» **REQUIREMENT**
Every line with the string "sides" should be copied from the data.
::: MATERIAL TO PROCESS
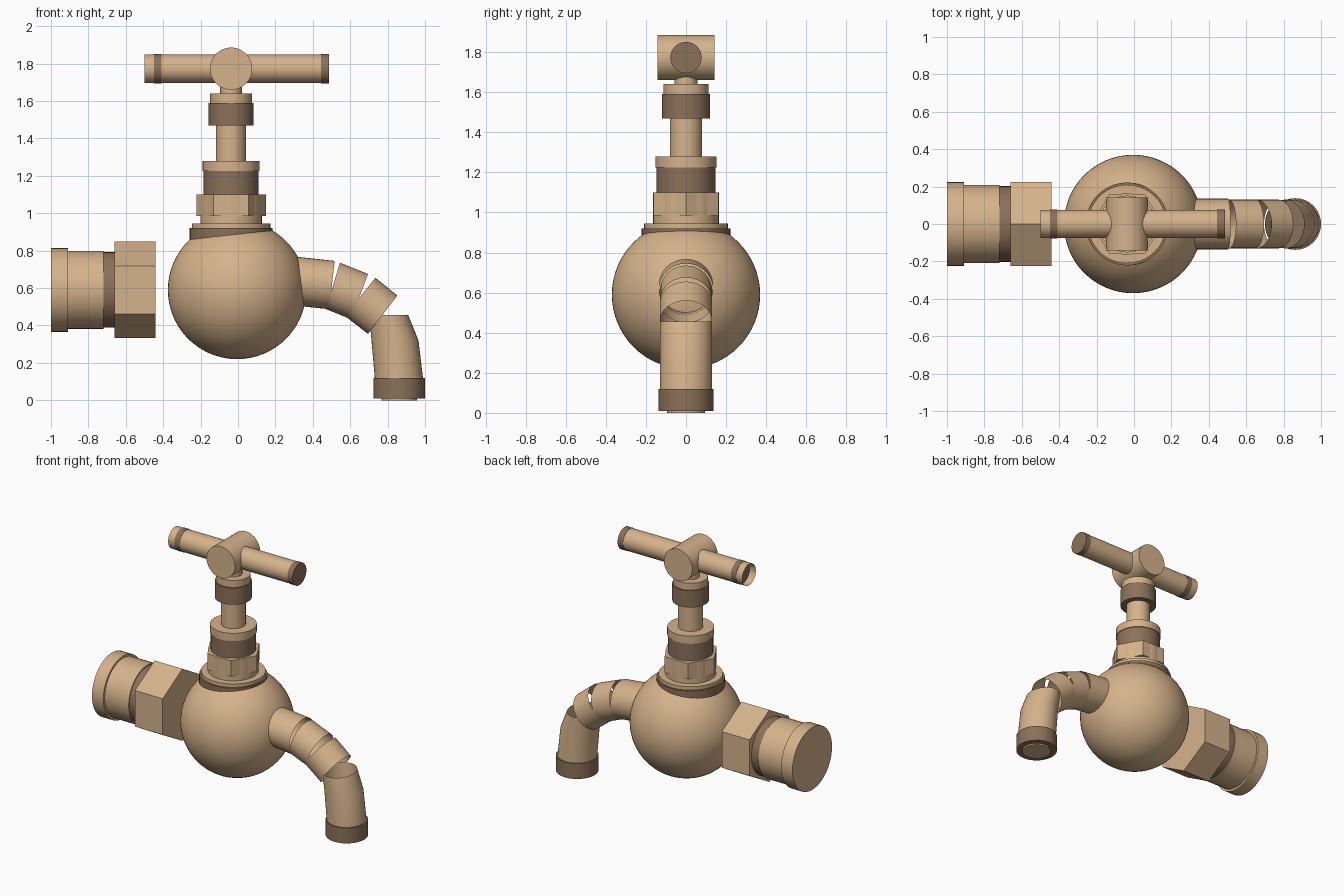
import bpy, bmesh, math
from mathutils import Vector

if "Cube" in bpy.data.objects:
    bpy.data.objects.remove(bpy.data.objects["Cube"])


def material(name, rgb):
    m = bpy.data.materials.new(name)
    m.diffuse_color = (*rgb, 1)
    m.use_nodes = True
    m.node_tree.nodes["Principled BSDF"].inputs["Base Color"].default_value = m.diffuse_color
    return m


BRASS = material("light brass", (0.67, 0.45, 0.26))
BROWN = material("dark bronze", (0.26, 0.165, 0.10))


def finish(name, bm, mat, smooth=True):
    bmesh.ops.recalc_face_normals(bm, faces=bm.faces)
    mesh = bpy.data.meshes.new(name)
    bm.to_mesh(mesh)
    bm.free()
    mesh.materials.append(mat)
    ob = bpy.data.objects.new(name, mesh)
    bpy.context.collection.objects.link(ob)
    if smooth:
        bpy.ops.object.select_all(action='DESELECT')
        ob.select_set(True)
        bpy.context.view_layer.objects.active = ob
        bpy.ops.object.shade_smooth_by_angle(angle=math.radians(35))
    return ob


def rod(name, axis, center, lo, hi, r, mat, sides=40, caps=(True, True), phase=0.0):
    """Cylinder or prism along an axis; center gives the other two coordinates."""
    bm = bmesh.new()
    rings = []
    for t in (lo, hi):
        ring = []
        for i in range(sides):
            a = phase + 2 * math.pi * i / sides
            p = [center[0] + r * math.cos(a), center[1] + r * math.sin(a)]
            p.insert("xyz".index(axis), t)
            ring.append(bm.verts.new(p))
        rings.append(ring)
    for i in range(sides):
        j = (i + 1) % sides
        bm.faces.new((rings[0][i], rings[0][j], rings[1][j], rings[1][i]))
    for ring, cap in zip(rings, caps):
        if cap:
            bm.faces.new(ring)
    return finish(name, bm, mat, sides > 8)


def bent_tube(name, rings, ry, sides=40):
    """Open tube through rings given by their upper and lower (x, z) rim points."""
    bm = bmesh.new()
    loops = []
    for top, bottom in rings:
        a, b = Vector((top[0], 0, top[1])), Vector((bottom[0], 0, bottom[1]))
        mid, half = (a + b) / 2, (a - b) / 2
        loops.append([bm.verts.new(mid + half * math.cos(t) + Vector((0, ry * math.sin(t), 0)))
                      for t in (2 * math.pi * i / sides for i in range(sides))])
    for l0, l1 in zip(loops, loops[1:]):
        for i in range(sides):
            j = (i + 1) % sides
            bm.faces.new((l0[i], l0[j], l1[j], l1[i]))
    return finish(name, bm, BRASS)


# Round valve body
bm = bmesh.new()
bmesh.ops.create_uvsphere(bm, u_segments=64, v_segments=32, radius=0.37)
bmesh.ops.translate(bm, verts=bm.verts, vec=(-0.005, 0, 0.59))
finish("valve_body", bm, BRASS)

# Inlet pipe on the left, with hexagonal nut standing on a corner
INLET = (0, 0.59)
rod("inlet_rim", "x", INLET, -1.0, -0.91, 0.224, BRASS)
rod("inlet_pipe", "x", INLET, -0.91, -0.72, 0.209, BRASS)
rod("inlet_groove", "x", INLET, -0.72, -0.66, 0.202, BROWN)
rod("inlet_nut", "x", INLET, -0.66, -0.44, 0.258, BRASS, 6, phase=math.pi / 2)

# Bonnet and stem stacked above the body: name, bottom, top, radius, colour
STEM = (-0.037, 0)
for name, lo, hi, r, mat in (
        ("bonnet_seat", 0.83, 0.92, 0.222, BROWN),
        ("bonnet_flange", 0.92, 0.945, 0.21, BRASS),
        ("bonnet_neck", 0.945, 1.10, 0.164, BRASS),
        ("packing_band", 1.10, 1.225, 0.147, BROWN),
        ("packing_cap", 1.225, 1.28, 0.152, BRASS),
        ("stem", 1.28, 1.47, 0.081, BRASS),
        ("stem_collar", 1.47, 1.59, 0.12, BROWN),
        ("stem_collar_cap", 1.59, 1.64, 0.112, BRASS),
        ("stem_tip", 1.64, 1.70, 0.058, BRASS)):
    rod(name, "z", STEM, lo, hi, r, mat)
rod("bonnet_nut", "z", STEM, 0.985, 1.10, 0.186, BRASS, 6)

# Cross handle
rod("handle_hub", "y", (-0.037, 1.773), -0.142, 0.142, 0.113, BRASS)
BAR = (0, 1.773)
rod("handle_bar", "x", BAR, -0.41, 0.445, 0.076, BRASS)
rod("handle_band_left", "x", BAR, -0.45, -0.41, 0.078, BROWN)
rod("handle_end_left", "x", BAR, -0.50, -0.45, 0.076, BRASS, caps=(False, False))
rod("handle_cap_right", "x", BAR, 0.445, 0.487, 0.078, BROWN)

# Segmented spout with open wedge gaps between its pieces
bent_tube("spout_root", [((0.29, 0.77), (0.27, 0.51)), ((0.517, 0.745), (0.487, 0.487))], 0.135)
bent_tube("spout_second", [((0.545, 0.735), (0.47, 0.488)), ((0.695, 0.675), (0.605, 0.433))], 0.13)
bent_tube("spout_third", [((0.735, 0.655), (0.57, 0.452)), ((0.852, 0.56), (0.695, 0.355))], 0.13)
bent_tube("spout_drop", [((0.91, 0.456), (0.70, 0.456)), ((0.965, 0.32), (0.712, 0.34)),
                         ((0.99, 0.11), (0.732, 0.11))], 0.13)

# Outlet ring and its inner disc
rod("outlet_ring", "z", (0.862, 0), 0.01, 0.12, 0.138, BROWN)
rod("outlet_disc", "z", (0.862, 0), 0.0, 0.01, 0.095, BRASS)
::::::
» **WORKED SOLUTION**
def rod(name, axis, center, lo, hi, r, mat, sides=40, caps=(True, True), phase=0.0):
        for i in range(sides):
            a = phase + 2 * math.pi * i / sides
    for i in range(sides):
        j = (i + 1) % sides
    return finish(name, bm, mat, sides > 8)
def bent_tube(name, rings, ry, sides=40):
                      for t in (2 * math.pi * i / sides for i in range(sides))])
        for i in range(sides):
            j = (i + 1) % sides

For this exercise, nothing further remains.